Sheridan walks around Nice, France with other students in his study abroad class.

“What’s your major?”

It’s the ultimate question in college. You think, you stress, you weigh the options. You essentially  have to decide the course of the rest of your life.

Days, months, maybe years go by, but with drum rolls in the distance, you finally come to the grandiose conclusion: I have a major.

Terrific, but what are you going to do with it?

Then there’s that curveball. I spent years wondering what my major was going to be and now it’s coming to the point where I need to be a little more specific. Why can’t it just be enough to have a major?

I came to UW-Eau Claire with the intention of being a journalism major, and I am. However, according to the Eau Claire website, a third of Eau Claire students come here undeclared, and among those who do have a major, about 60 percent of them change it during their time here.

When I got here, the only journalism I knew was what I learned at my high school newspaper so I figured that’s what I’ll do with my life. Now, I’m in my third year and thinking about all the different subcategories of my major makes me feel so lost.

I started feeling this after a recent summer course I took in France to learn what it would be like to be an international journalist. After quickly learning I didn’t ever want to do that, I talked to a man who worked for the international New York Times.

After he expressed his woes of how awful it was to be an international journalist, he told me to give up on my dreams of working for a newspaper and that, the way journalism is evolving, I am currently working towards a degree for a job that doesn’t necessarily exist yet.

That was a fun day.

So I’m over halfway done with a major I really want, with only experience in an industry that’s almost dead, and hoping to finish college and get one of these fabled jobs that have yet to come into existence.

It all sounds pretty scary, and it is, but I’m doing my best now to fully prepare for when I finish college. I’ve started to explore other options available under my major, like broadcasting, social media and even some web design.

A major is only a vague outline to get you thinking; it’s not the end-all of decisions. They’re meant to help you explore options you may not have ever thought about in a certain field.

Every major has a plethora of career options available to it, and you never know what may or may not pique your interests.
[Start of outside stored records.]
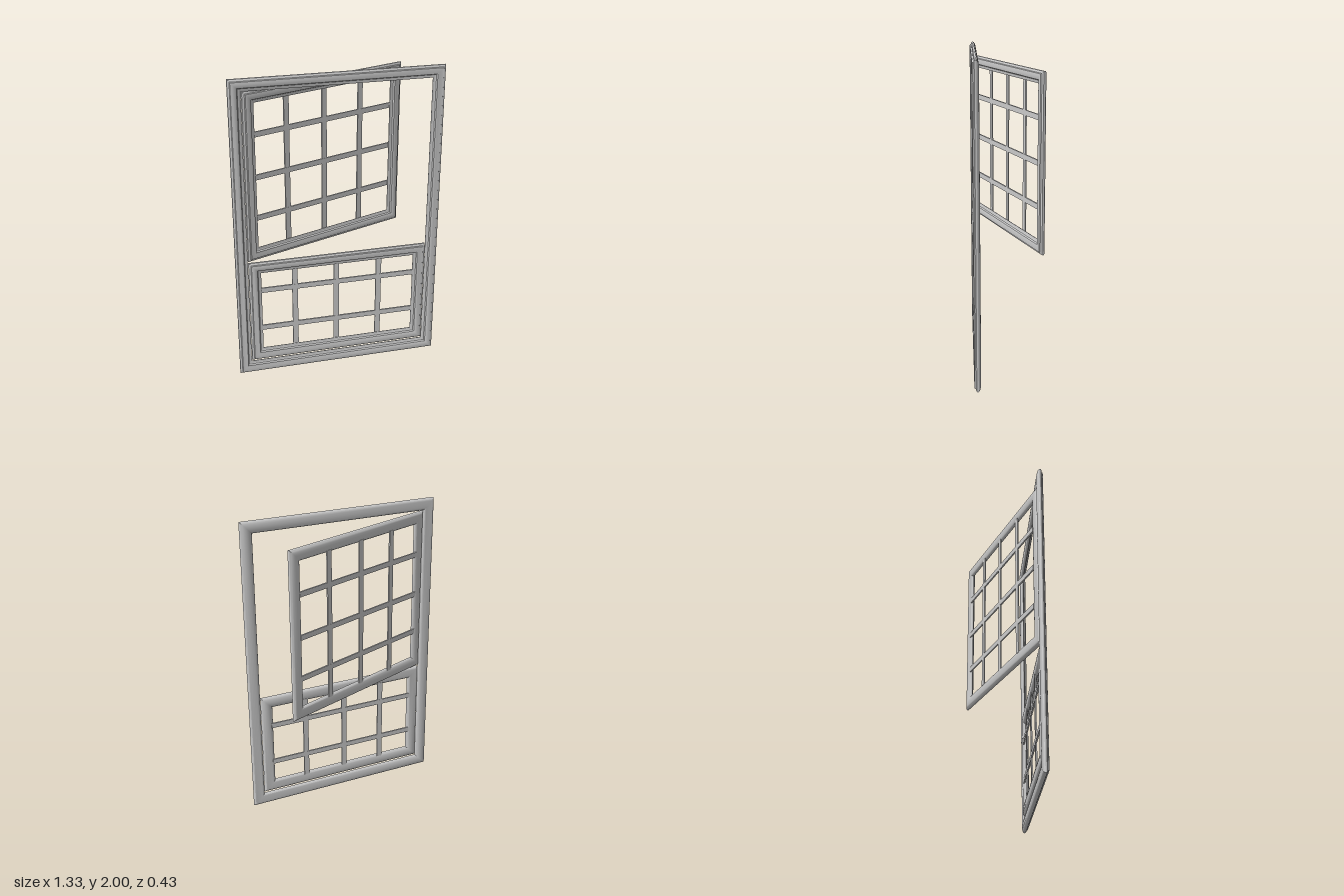
import * as THREE from 'three';
import { toCreasedNormals } from 'three/addons/utils/BufferGeometryUtils.js';

const material = new THREE.MeshStandardMaterial({ color: 0xcccccc });
const RAIL = 0.08; // width of every moulded rail

// Rail section as [inset from outer edge, depth]: stepped front, then a rounded back
const section = [
  [0, 0], [0.002, 0.006], [0.008, 0.01], [0.015, 0.012], [0.018, 0.019], [0.03, 0.021],
  [0.046, 0.02], [0.055, 0.016], [0.06, 0.006], [0.068, 0.002], [0.077, 0.002],
];
for (let i = 0; i < 12; i++) {
  const a = (i / 12) * Math.PI;
  section.push([RAIL / 2 + Math.cos(a) * RAIL / 2, -0.021 * Math.sin(a)]);
}

// Sweep the section round a rectangle with mitred corners
function mitredFrame(width, height) {
  const corners = [[-1, -1], [1, -1], [1, 1], [-1, 1]];
  const point = ([sx, sy], [inset, z]) => [sx * (width / 2 - inset), sy * (height / 2 - inset), z];
  const positions = [];
  corners.forEach((from, c) => {
    const to = corners[(c + 1) % 4];
    section.forEach((p, i) => {
      const q = section[(i + 1) % section.length];
      const a = point(from, p), b = point(to, p), d = point(to, q), e = point(from, q);
      positions.push(...a, ...b, ...d, ...a, ...d, ...e);
    });
  });
  const geometry = new THREE.BufferGeometry();
  geometry.setAttribute('position', new THREE.Float32BufferAttribute(positions, 3));
  return toCreasedNormals(geometry, 0.6);
}

function addMesh(parent, name, geometry, x = 0, y = 0, z = 0) {
  const mesh = new THREE.Mesh(geometry, material);
  mesh.name = name;
  mesh.position.set(x, y, z);
  parent.add(mesh);
}

// Sash: moulded frame plus a grid of thin glazing bars near the back
function makeSash(name, width, height, barXs, barYs) {
  const sash = new THREE.Group();
  sash.name = name;
  addMesh(sash, name + 'Frame', mitredFrame(width, height));
  const overlap = 2 * RAIL - 0.03;
  for (const x of barXs) {
    addMesh(sash, 'verticalBar', new THREE.BoxGeometry(0.036, height - overlap, 0.009), x, 0, -0.0135);
  }
  for (const y of barYs) {
    addMesh(sash, 'horizontalBar', new THREE.BoxGeometry(width - overlap, 0.034, 0.01), 0, y, -0.0135);
  }
  return sash;
}

export function createModel() {
  const model = new THREE.Group();
  model.name = 'window';
  const z = 0.195;

  addMesh(model, 'outerFrame', mitredFrame(1.334, 2), 0, 1, z);

  // Fixed lower sash
  const lower = makeSash('lowerSash', 1.17, 0.715, [-0.285, -0.01, 0.275], [-0.13, 0.145]);
  lower.position.set(0, 0.448, z);
  model.add(lower);

  // Upper sash swung backwards about its hinge edge
  const hinge = new THREE.Group();
  hinge.name = 'upperSashHinge';
  hinge.position.set(-0.585, 1.368, z);
  hinge.rotation.y = THREE.MathUtils.degToRad(20);
  const upper = makeSash('upperSash', 1.17, 1.105, [-0.275, 0, 0.275], [-0.276, -0.006, 0.27]);
  upper.position.x = 0.585;
  hinge.add(upper);
  model.add(hinge);

  return model;
}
Sometimes it just requires being open to failure and being willing to dig a little deeper.